American Alligator Explained

The American Alligator, Alligator mississippiensis, (known colloquially as simply gator) is one of the two living species of Alligator, a genus within the family Alligatoridae. The American Alligator is only native to the Southeastern United States, where it inhabits wetlands that frequently overlap with human-populated areas. It is larger than the other extant alligator species, the Chinese Alligator.

Anatomy

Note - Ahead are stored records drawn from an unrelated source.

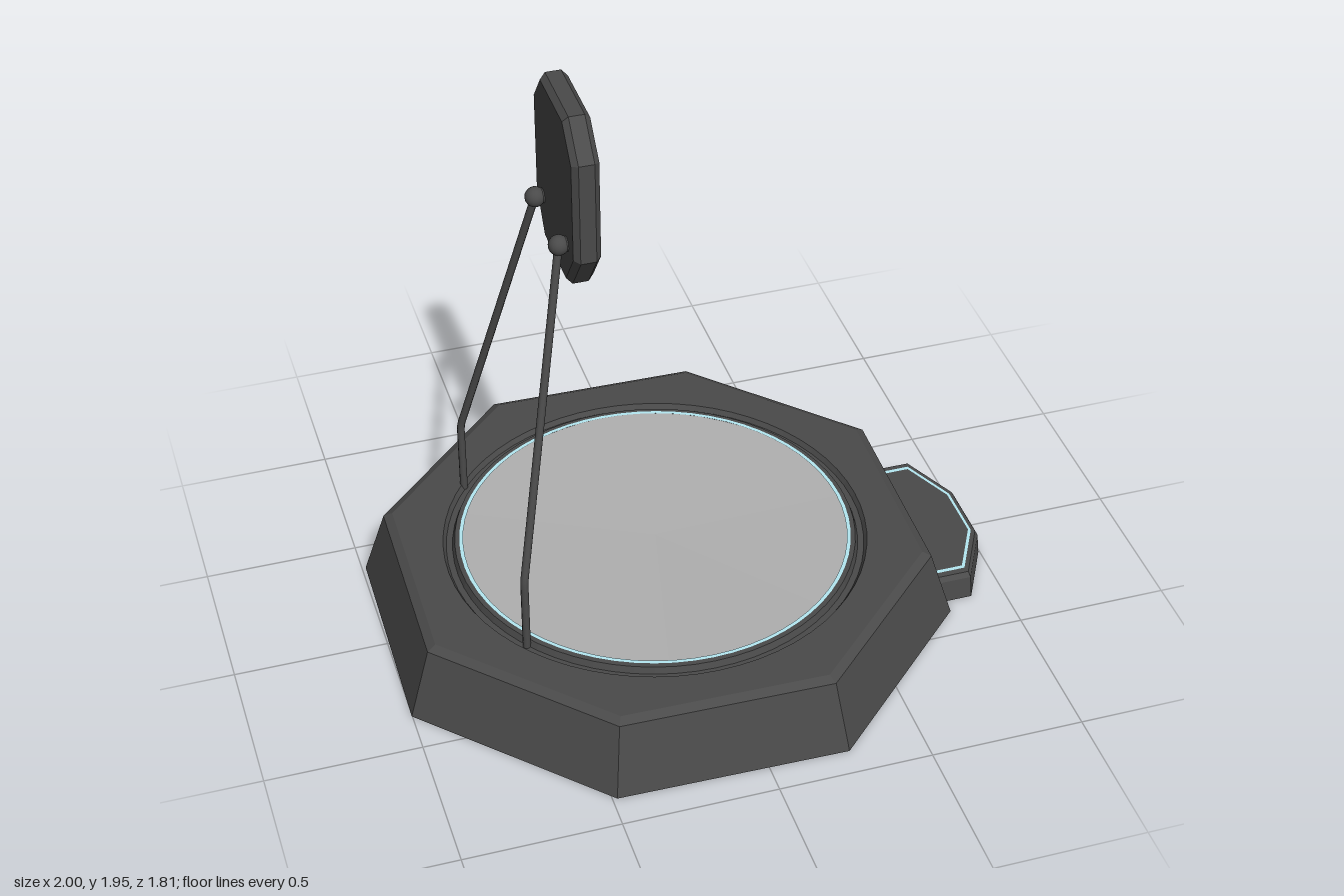
import * as THREE from 'three';

const DARK = new THREE.MeshStandardMaterial({ color: 0x4a4a4a, flatShading: true });
const SMOOTH = new THREE.MeshStandardMaterial({ color: 0x4a4a4a });
const GLASS = new THREE.MeshStandardMaterial({ color: 0xb0b0b0, flatShading: true });
const GLOW = new THREE.MeshStandardMaterial({ color: 0xb4e8f2, side: THREE.DoubleSide });

const CX = -0.095; // centre of the base along x

function add(parent, name, geometry, material) {
  const mesh = new THREE.Mesh(geometry, material);
  mesh.name = name;
  parent.add(mesh);
  return mesh;
}

// Solid from stacked convex rings of [x, y, z], anticlockwise seen from above
function loft(rings) {
  const n = rings[0].length, index = [];
  for (let r = 0; r < rings.length - 1; r++) {
    for (let i = 0; i < n; i++) {
      const a = r * n + i, b = r * n + (i + 1) % n;
      index.push(a, b, b + n, a, b + n, a + n);
    }
  }
  const top = (rings.length - 1) * n;
  for (let i = 1; i < n - 1; i++) index.push(0, i + 1, i, top, top + i, top + i + 1);
  const g = new THREE.BufferGeometry();
  g.setAttribute('position', new THREE.Float32BufferAttribute(rings.flat(2), 3));
  g.setIndex(index);
  g.computeVertexNormals();
  return g;
}

const lathe = (points, segments, start = 0) =>
  new THREE.LatheGeometry(points.map(p => new THREE.Vector2(...p)), segments, start);

function makeBase() {
  const base = new THREE.Group();
  base.name = 'base';
  base.position.x = CX;

  // Eight-sided body with sloped walls and a chamfered upper edge
  const turn = THREE.MathUtils.degToRad(21.4);
  add(base, 'baseBody', lathe([[0, 0], [0.974, 0], [0.9, 0.23], [0.87, 0.245]], 8, turn), DARK);

  // Top face with a round opening
  const top = new THREE.Shape();
  for (let i = 0; i < 8; i++) {
    const a = turn + i * Math.PI / 4;
    top[i ? 'lineTo' : 'moveTo'](0.87 * Math.sin(a), -0.87 * Math.cos(a));
  }
  top.closePath();
  top.holes.push(new THREE.Path().absarc(0, 0, 0.69, 0, Math.PI * 2, true));
  const topGeo = new THREE.ShapeGeometry(top, 32);
  topGeo.rotateX(-Math.PI / 2).translate(0, 0.245, 0);
  add(base, 'baseTop', topGeo, DARK);

  // Groove and raised lip around the plate
  add(base, 'plateGroove', lathe(
    [[0.69, 0.245], [0.68, 0.228], [0.66, 0.228], [0.652, 0.25], [0.63, 0.25], [0.63, 0.2]], 64), DARK);

  // Slightly dished plate made of flat facets
  const plate = new THREE.CircleGeometry(0.63, 56);
  plate.rotateX(-Math.PI / 2);
  const p = plate.attributes.position, sector = Math.PI * 2 / 7;
  for (let i = 0; i < p.count; i++) {
    const r = Math.hypot(p.getX(i), p.getZ(i));
    const a = Math.atan2(-p.getZ(i), p.getX(i)) + Math.PI * 2;
    p.setY(i, 0.236 + 0.02 * r * Math.cos(a % sector - sector / 2));
  }
  add(base, 'plate', plate, GLASS);

  const rim = new THREE.RingGeometry(0.625, 0.637, 64);
  rim.rotateX(-Math.PI / 2).translate(0, 0.252, 0);
  add(base, 'plateLightRing', rim, GLOW);
  return base;
}

function makeTab() {
  const tab = new THREE.Group();
  tab.name = 'sideTab';
  tab.position.set(0.79, 0, 0.02);
  const outline = [[-0.09, 0.32], [0.1, 0.32], [0.205, 0.12], [0.205, -0.11], [0.11, -0.315], [-0.09, -0.315]];
  const ring = (s, y) => outline.map(([x, z]) => [x * s, y, z * s]);
  add(tab, 'tabBody', loft([ring(1, 0), ring(0.97, 0.075), ring(0.93, 0.09)]), DARK);

  // Thin light strip following the outline
  const path = [...ring(0.87, 0), ...ring(0.83, 0).reverse()];
  const strip = new THREE.ShapeGeometry(new THREE.Shape(path.map(([x, , z]) => new THREE.Vector2(x, -z))));
  strip.rotateX(-Math.PI / 2).translate(0, 0.092, 0);
  add(tab, 'tabLightStrip', strip, GLOW);
  return tab;
}

function makePanel() {
  // Upright plate with clipped corners and bevelled edges
  const bevel = 0.018;
  const shape = new THREE.Shape([
    [-0.105, 1.365], [0.155, 1.365], [0.245, 1.5], [0.245, 1.84],
    [0.155, 1.95], [-0.105, 1.95], [-0.205, 1.84], [-0.205, 1.5],
  ].map(q => new THREE.Vector2(...q)));
  const g = new THREE.ExtrudeGeometry(shape, {
    depth: 0.085 - 2 * bevel, bevelThickness: bevel, bevelSize: bevel,
    bevelOffset: -bevel, bevelSegments: 1,
  });
  g.rotateY(Math.PI / 2).translate(-0.395 + bevel, 0, 0);
  const mesh = new THREE.Mesh(g, DARK);
  mesh.name = 'panel';
  return mesh;
}

function makeSupport(side) {
  const support = new THREE.Group();
  support.name = side > 0 ? 'frontSupport' : 'rearSupport';
  support.position.z = -0.02;
  const foot = new THREE.Vector3(-0.63, 0.22, side * 0.41);
  const bend = new THREE.Vector3(-0.63, 0.49, side * 0.41);
  const joint = new THREE.Vector3(-0.42, 1.52, side * 0.135);

  // Bent rod
  const path = new THREE.CurvePath();
  const lower = bend.clone().lerp(foot, 0.08), upper = bend.clone().lerp(joint, 0.02);
  path.add(new THREE.LineCurve3(foot, lower));
  path.add(new THREE.QuadraticBezierCurve3(lower, bend, upper));
  path.add(new THREE.LineCurve3(upper, joint));
  add(support, 'rod', new THREE.TubeGeometry(path, 80, 0.0125, 10), SMOOTH);

  // Ball joint and its stub on the panel
  add(support, 'ballJoint', new THREE.SphereGeometry(0.032, 16, 12), SMOOTH).position.copy(joint);
  const stub = add(support, 'jointStub', new THREE.CylinderGeometry(0.024, 0.024, 0.05, 16), SMOOTH);
  stub.rotation.z = Math.PI / 2;
  stub.position.set(-0.4, joint.y, joint.z);
  return support;
}

export function createModel() {
  const model = new THREE.Group();
  model.name = 'platformWithPanel';
  model.add(makeBase(), makeTab(), makePanel(), makeSupport(1), makeSupport(-1));
  return model;
}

The American Alligator has a large, slightly rounded body, with thick limbs, a broad head, and a very powerful tail. They generally have an olive, brown, gray or nearly black color with a creamy white underside. Algae-laden waters produce greener skin, while tannic acid from overhanging trees can produce often darker skin.[1] Adult male alligators are typically 13 to 14.7 feet long (3.96 to 4.48 meters), while adult females average 9.8 feet (2.99 meters).[2]

Notes and References

  1. Web site: Alligators at Animal Corner. 2009-02-04.
  2. Web site: Crocodilian Species — American Alligator (Alligator mississippiensis). Flmnh.ufl.edu. 2008-10-14.